Work item – Quote the entries below from the line with "(0.15, 0.26)], ALONG_Z)" through the line with "a = 2 * math.pi * (i + f) / TEETH", both ends included, and only those lines.

(Extracted records)

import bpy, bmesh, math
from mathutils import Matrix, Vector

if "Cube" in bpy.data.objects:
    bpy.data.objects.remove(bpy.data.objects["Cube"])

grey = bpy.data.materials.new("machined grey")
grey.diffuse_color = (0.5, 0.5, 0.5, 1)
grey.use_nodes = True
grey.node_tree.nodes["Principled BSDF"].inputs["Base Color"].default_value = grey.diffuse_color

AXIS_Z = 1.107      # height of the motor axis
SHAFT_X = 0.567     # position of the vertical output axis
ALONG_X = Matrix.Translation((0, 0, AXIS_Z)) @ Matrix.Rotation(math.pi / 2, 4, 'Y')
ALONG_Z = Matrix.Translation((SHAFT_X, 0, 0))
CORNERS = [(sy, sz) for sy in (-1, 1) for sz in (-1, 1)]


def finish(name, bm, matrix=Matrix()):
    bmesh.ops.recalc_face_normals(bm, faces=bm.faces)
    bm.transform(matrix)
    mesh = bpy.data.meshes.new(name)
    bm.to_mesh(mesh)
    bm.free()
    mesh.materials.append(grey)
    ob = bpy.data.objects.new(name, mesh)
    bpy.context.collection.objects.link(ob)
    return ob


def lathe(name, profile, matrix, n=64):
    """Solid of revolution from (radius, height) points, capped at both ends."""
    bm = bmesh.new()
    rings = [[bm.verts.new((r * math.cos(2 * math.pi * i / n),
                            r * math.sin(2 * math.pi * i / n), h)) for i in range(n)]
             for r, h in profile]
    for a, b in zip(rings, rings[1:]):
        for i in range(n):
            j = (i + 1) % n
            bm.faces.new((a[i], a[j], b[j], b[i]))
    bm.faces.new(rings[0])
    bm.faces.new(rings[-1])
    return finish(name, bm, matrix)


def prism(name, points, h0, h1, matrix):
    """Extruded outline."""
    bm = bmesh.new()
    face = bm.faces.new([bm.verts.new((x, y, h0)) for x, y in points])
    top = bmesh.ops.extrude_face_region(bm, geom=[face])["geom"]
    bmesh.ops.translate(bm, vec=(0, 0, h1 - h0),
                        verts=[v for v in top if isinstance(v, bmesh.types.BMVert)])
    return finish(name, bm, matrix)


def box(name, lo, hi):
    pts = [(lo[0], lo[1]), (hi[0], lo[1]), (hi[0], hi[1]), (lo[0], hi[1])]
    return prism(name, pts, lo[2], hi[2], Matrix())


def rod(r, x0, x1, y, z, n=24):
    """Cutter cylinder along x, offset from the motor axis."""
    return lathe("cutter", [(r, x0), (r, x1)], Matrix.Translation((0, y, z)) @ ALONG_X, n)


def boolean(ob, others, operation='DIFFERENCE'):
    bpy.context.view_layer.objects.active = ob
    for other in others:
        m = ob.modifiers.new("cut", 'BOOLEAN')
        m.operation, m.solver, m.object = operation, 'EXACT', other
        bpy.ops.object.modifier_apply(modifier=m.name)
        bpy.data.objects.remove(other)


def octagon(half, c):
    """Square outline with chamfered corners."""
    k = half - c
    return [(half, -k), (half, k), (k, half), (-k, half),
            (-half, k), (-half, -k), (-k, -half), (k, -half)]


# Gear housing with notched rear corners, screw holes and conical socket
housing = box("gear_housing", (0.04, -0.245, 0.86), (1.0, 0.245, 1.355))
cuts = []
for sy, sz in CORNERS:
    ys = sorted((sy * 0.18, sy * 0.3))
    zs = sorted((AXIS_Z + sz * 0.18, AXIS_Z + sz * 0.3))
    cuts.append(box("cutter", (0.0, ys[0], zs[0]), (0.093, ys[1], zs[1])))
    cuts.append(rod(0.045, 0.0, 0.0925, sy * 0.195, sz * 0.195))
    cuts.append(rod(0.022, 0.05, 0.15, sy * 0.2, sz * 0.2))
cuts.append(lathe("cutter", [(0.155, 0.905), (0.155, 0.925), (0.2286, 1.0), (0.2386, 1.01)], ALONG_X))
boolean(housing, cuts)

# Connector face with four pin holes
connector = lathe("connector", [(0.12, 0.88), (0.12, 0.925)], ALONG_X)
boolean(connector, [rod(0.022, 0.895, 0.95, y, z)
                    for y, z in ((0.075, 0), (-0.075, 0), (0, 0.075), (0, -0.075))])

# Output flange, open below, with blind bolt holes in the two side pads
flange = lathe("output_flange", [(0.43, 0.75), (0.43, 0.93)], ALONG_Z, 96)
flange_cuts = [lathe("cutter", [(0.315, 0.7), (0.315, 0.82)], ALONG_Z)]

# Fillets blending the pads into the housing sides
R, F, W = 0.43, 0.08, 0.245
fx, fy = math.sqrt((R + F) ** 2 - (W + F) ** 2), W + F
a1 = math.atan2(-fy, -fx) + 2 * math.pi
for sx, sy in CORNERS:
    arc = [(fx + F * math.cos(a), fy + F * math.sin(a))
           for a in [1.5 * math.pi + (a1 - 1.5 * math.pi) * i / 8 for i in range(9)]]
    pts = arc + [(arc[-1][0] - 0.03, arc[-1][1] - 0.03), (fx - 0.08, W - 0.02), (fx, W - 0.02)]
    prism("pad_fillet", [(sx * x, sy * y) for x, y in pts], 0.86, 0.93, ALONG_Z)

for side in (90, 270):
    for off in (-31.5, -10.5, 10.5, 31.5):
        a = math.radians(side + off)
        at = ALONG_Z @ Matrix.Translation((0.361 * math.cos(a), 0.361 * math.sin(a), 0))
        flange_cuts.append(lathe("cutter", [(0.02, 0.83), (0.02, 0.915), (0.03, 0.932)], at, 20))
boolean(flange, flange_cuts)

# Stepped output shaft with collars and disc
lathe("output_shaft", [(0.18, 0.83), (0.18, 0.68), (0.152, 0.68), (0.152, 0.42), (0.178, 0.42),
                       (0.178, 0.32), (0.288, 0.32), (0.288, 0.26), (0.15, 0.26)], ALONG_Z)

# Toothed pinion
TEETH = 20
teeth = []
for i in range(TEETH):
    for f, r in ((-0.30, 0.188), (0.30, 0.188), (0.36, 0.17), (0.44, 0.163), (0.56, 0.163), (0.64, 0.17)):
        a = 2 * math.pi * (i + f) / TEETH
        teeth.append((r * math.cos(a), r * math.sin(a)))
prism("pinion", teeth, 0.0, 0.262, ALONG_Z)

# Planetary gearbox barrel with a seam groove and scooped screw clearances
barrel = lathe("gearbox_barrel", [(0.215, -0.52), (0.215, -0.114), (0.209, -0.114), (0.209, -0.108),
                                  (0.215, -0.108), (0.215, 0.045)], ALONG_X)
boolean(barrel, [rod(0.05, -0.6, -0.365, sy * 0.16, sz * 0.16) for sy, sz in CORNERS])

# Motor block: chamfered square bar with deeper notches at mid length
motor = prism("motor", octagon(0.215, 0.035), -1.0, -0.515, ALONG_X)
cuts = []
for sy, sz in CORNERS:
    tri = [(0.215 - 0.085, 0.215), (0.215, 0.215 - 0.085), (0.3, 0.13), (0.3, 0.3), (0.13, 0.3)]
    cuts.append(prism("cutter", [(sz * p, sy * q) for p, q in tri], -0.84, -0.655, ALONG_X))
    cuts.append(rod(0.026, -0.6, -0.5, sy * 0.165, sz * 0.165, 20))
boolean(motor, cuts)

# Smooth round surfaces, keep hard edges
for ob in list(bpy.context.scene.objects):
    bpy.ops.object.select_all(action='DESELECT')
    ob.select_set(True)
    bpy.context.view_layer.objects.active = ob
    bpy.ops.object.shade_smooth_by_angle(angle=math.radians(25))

Solution to this problem –
                       (0.178, 0.32), (0.288, 0.32), (0.288, 0.26), (0.15, 0.26)], ALONG_Z)

# Toothed pinion
TEETH = 20
teeth = []
for i in range(TEETH):
    for f, r in ((-0.30, 0.188), (0.30, 0.188), (0.36, 0.17), (0.44, 0.163), (0.56, 0.163), (0.64, 0.17)):
        a = 2 * math.pi * (i + f) / TEETH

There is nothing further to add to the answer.